▶ [DIRECTIONS]: The required output is the lines below from the line containing "edges = [e for" to the line containing "lo, hi = ring", inclusive, retyped exactly. No other lines belong in it.

--

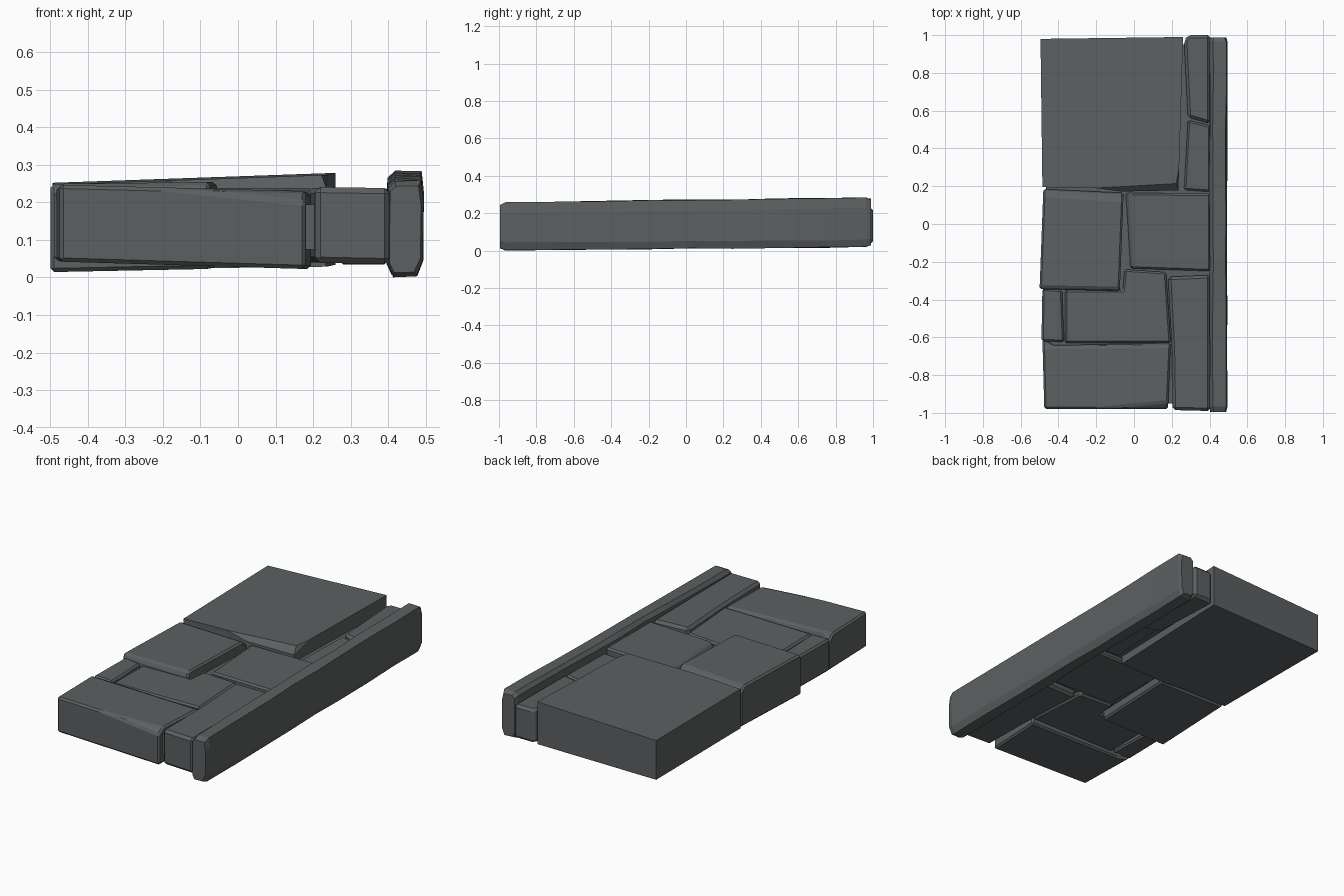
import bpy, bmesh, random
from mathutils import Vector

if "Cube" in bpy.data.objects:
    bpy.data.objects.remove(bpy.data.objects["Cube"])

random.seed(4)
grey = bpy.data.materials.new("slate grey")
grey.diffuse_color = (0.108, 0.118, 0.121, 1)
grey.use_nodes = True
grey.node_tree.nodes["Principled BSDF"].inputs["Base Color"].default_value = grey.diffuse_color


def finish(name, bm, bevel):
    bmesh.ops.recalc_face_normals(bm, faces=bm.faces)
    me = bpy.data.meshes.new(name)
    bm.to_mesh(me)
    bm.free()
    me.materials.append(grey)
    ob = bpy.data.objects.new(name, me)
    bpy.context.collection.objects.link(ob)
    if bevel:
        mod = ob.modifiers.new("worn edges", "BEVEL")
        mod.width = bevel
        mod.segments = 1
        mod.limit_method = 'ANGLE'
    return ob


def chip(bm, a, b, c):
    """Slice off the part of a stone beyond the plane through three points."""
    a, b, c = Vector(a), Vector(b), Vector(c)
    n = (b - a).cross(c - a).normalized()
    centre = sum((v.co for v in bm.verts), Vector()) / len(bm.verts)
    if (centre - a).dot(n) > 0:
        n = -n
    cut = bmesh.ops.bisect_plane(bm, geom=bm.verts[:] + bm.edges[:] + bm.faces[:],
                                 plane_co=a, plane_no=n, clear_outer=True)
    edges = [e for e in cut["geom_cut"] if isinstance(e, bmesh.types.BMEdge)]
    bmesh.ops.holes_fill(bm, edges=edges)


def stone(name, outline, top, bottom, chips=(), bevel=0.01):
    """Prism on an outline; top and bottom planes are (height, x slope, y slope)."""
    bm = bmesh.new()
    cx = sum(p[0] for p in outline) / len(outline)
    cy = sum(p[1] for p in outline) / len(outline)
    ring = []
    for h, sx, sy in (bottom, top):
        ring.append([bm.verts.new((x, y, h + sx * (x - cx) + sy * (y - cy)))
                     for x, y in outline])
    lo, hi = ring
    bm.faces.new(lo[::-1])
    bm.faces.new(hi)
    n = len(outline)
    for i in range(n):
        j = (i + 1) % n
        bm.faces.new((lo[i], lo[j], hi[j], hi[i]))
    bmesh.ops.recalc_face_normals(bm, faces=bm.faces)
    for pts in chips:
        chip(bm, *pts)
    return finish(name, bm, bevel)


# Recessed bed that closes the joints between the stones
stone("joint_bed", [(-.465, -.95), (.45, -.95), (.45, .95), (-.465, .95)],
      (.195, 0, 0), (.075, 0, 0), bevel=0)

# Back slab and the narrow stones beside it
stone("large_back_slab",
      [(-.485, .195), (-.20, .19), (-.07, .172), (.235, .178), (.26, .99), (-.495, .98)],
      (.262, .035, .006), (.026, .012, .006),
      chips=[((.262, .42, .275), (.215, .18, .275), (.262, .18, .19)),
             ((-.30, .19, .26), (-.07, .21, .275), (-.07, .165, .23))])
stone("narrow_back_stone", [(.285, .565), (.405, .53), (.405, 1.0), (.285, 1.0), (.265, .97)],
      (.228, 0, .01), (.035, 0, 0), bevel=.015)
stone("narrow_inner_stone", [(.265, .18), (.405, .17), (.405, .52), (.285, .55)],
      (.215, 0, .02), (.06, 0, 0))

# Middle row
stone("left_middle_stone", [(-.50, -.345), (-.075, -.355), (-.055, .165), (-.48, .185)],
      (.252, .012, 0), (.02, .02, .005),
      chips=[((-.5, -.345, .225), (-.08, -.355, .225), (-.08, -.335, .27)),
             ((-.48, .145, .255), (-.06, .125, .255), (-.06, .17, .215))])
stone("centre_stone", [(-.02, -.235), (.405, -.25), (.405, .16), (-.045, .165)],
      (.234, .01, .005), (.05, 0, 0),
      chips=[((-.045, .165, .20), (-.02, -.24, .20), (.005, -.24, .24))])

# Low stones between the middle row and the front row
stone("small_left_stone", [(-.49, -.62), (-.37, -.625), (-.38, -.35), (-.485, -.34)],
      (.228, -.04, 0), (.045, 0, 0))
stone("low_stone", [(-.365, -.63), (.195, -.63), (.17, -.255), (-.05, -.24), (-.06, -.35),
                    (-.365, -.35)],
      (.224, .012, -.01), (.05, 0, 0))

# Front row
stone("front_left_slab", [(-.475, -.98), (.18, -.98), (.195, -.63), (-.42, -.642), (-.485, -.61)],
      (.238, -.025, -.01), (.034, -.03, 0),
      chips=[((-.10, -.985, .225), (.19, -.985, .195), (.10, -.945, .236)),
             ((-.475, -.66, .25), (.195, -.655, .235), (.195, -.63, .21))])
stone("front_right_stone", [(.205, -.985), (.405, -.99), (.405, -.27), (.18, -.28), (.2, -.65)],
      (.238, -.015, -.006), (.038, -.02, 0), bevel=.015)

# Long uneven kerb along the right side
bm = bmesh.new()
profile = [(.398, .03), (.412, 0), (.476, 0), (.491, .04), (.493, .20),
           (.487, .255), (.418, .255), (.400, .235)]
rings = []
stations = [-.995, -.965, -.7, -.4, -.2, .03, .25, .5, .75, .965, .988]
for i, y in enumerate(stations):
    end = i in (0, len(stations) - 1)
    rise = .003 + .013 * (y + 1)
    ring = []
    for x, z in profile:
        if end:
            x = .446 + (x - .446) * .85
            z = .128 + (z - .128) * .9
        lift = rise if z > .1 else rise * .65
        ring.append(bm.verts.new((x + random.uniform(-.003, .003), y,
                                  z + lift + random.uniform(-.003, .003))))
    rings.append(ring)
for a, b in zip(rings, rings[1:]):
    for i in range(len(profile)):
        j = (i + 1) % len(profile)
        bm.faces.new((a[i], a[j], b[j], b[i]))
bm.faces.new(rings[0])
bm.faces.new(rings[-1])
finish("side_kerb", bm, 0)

--

▶ [SOLUTION TO THIS EXERCISE]:
    edges = [e for e in cut["geom_cut"] if isinstance(e, bmesh.types.BMEdge)]
    bmesh.ops.holes_fill(bm, edges=edges)


def stone(name, outline, top, bottom, chips=(), bevel=0.01):
    """Prism on an outline; top and bottom planes are (height, x slope, y slope)."""
    bm = bmesh.new()
    cx = sum(p[0] for p in outline) / len(outline)
    cy = sum(p[1] for p in outline) / len(outline)
    ring = []
    for h, sx, sy in (bottom, top):
        ring.append([bm.verts.new((x, y, h + sx * (x - cx) + sy * (y - cy)))
                     for x, y in outline])
    lo, hi = ring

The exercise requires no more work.